▶ [Exercise input]
::::

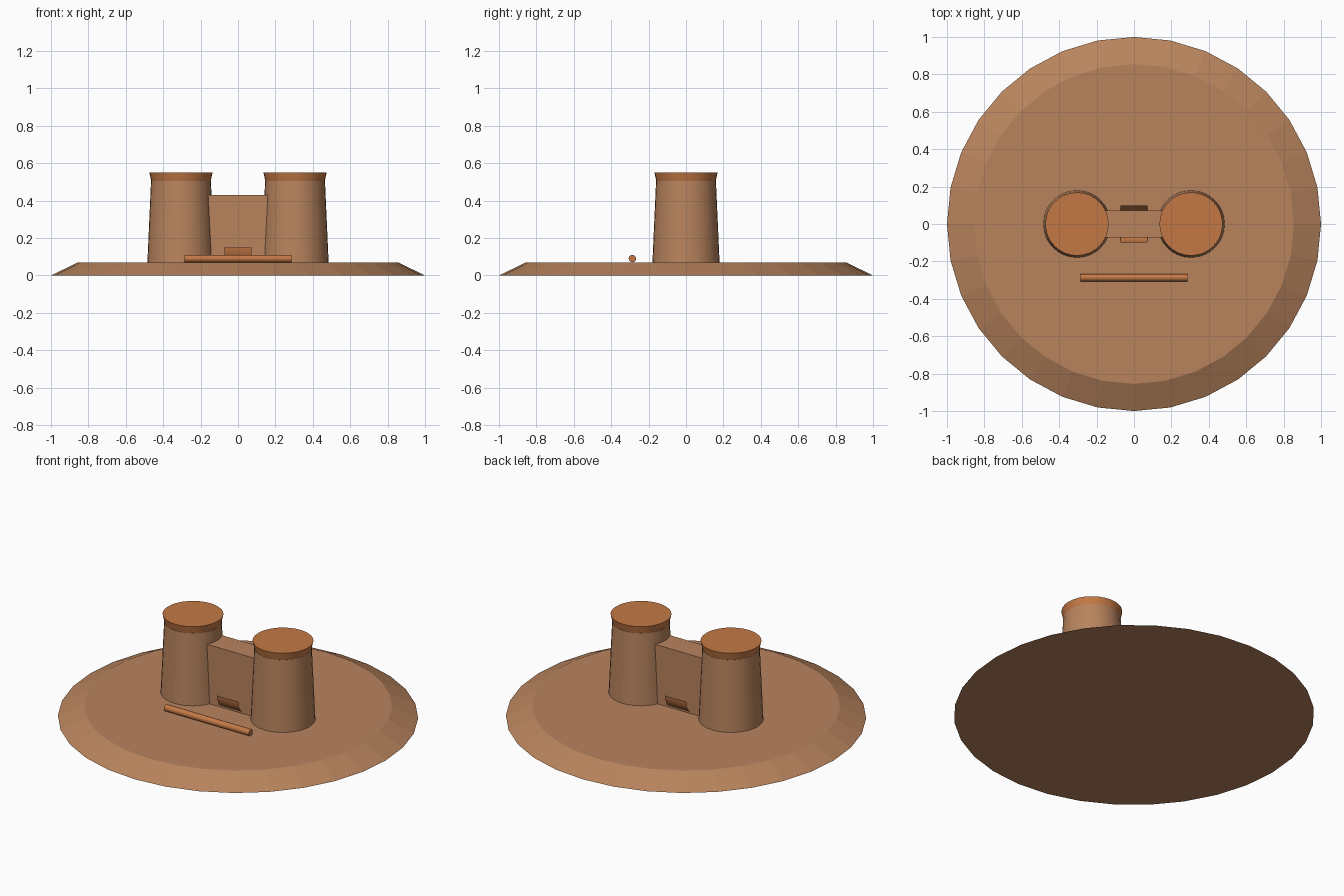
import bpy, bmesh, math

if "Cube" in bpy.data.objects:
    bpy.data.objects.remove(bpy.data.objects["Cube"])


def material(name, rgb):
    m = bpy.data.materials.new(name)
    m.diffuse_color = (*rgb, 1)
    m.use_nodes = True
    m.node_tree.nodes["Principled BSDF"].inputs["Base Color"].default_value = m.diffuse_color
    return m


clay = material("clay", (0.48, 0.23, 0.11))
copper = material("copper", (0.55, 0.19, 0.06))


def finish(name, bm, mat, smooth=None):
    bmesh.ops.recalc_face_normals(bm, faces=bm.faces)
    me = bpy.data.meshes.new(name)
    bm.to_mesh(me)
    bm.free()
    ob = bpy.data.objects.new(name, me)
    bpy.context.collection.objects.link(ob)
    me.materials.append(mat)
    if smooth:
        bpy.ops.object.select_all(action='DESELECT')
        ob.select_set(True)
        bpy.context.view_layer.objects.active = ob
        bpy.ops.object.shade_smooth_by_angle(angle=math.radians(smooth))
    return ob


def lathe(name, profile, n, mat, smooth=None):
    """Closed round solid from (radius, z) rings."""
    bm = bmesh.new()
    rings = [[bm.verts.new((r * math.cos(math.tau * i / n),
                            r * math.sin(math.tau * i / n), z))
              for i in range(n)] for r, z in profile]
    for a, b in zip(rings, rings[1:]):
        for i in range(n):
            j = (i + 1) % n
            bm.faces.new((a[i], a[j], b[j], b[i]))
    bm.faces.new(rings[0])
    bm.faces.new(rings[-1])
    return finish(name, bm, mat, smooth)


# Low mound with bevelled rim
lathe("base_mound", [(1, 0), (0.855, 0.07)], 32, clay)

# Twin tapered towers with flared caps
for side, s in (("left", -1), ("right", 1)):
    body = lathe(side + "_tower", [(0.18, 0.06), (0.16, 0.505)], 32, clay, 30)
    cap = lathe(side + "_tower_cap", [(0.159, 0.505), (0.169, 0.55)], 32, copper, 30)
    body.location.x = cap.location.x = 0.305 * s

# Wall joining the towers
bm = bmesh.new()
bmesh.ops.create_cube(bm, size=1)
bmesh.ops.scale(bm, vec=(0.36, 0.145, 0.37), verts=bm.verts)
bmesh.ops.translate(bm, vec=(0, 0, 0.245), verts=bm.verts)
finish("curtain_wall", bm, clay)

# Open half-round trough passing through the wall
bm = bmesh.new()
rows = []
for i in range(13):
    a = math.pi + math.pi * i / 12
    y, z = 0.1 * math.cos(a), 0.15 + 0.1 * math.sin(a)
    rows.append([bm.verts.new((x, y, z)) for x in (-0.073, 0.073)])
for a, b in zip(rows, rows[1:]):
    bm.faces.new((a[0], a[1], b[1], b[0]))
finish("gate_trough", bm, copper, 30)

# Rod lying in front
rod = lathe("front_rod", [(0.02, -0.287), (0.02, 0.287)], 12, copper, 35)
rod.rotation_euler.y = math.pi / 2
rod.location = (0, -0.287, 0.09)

::::

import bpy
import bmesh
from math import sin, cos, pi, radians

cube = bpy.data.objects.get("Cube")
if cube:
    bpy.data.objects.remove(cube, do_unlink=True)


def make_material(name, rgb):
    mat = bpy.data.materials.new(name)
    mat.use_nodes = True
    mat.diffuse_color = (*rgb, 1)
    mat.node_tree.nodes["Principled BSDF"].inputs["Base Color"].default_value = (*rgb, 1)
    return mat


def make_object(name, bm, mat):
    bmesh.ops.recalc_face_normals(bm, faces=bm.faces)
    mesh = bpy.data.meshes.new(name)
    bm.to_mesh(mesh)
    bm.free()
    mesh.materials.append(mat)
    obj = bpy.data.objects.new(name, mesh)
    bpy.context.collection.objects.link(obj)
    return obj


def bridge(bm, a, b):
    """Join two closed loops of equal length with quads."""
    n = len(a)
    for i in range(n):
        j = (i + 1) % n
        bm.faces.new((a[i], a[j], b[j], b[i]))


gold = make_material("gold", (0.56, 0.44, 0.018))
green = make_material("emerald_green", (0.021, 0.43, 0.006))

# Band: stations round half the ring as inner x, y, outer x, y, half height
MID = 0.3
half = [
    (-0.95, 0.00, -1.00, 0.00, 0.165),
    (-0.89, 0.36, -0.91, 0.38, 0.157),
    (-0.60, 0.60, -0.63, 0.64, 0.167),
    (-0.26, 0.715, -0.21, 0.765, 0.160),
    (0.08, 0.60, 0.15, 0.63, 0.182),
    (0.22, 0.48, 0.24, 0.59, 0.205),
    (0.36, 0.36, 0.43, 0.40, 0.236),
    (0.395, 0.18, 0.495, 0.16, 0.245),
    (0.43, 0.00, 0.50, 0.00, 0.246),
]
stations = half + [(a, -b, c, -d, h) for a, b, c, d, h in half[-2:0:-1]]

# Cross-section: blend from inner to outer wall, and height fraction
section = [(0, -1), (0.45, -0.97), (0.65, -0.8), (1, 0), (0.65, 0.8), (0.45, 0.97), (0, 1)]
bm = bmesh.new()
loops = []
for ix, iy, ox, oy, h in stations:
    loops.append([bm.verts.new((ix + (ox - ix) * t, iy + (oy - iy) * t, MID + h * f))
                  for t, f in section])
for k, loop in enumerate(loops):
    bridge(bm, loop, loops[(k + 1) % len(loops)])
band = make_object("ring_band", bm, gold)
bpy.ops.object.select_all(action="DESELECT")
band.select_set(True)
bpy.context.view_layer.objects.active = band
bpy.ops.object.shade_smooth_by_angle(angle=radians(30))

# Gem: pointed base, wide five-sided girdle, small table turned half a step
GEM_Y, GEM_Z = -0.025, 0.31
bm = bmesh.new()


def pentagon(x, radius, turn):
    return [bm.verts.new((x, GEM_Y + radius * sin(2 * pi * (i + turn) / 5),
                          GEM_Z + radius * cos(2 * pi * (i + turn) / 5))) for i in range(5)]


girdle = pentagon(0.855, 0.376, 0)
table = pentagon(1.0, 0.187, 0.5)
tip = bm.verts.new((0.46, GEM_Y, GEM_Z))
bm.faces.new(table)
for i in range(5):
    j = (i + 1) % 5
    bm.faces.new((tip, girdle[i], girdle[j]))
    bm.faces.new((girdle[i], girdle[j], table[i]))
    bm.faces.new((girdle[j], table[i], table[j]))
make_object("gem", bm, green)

::::

▶ [Task prompt] Would you quote everything above from the line containing "bmesh.ops.scale(bm, vec=(0.36, 0.145, 0.37), verts=bm.verts)" down to the line containing "# Rod lying in front"? Include both of those lines and nothing else.

▶ [Finished exercise]
bmesh.ops.scale(bm, vec=(0.36, 0.145, 0.37), verts=bm.verts)
bmesh.ops.translate(bm, vec=(0, 0, 0.245), verts=bm.verts)
finish("curtain_wall", bm, clay)

# Open half-round trough passing through the wall
bm = bmesh.new()
rows = []
for i in range(13):
    a = math.pi + math.pi * i / 12
    y, z = 0.1 * math.cos(a), 0.15 + 0.1 * math.sin(a)
    rows.append([bm.verts.new((x, y, z)) for x in (-0.073, 0.073)])
for a, b in zip(rows, rows[1:]):
    bm.faces.new((a[0], a[1], b[1], b[0]))
finish("gate_trough", bm, copper, 30)

# Rod lying in front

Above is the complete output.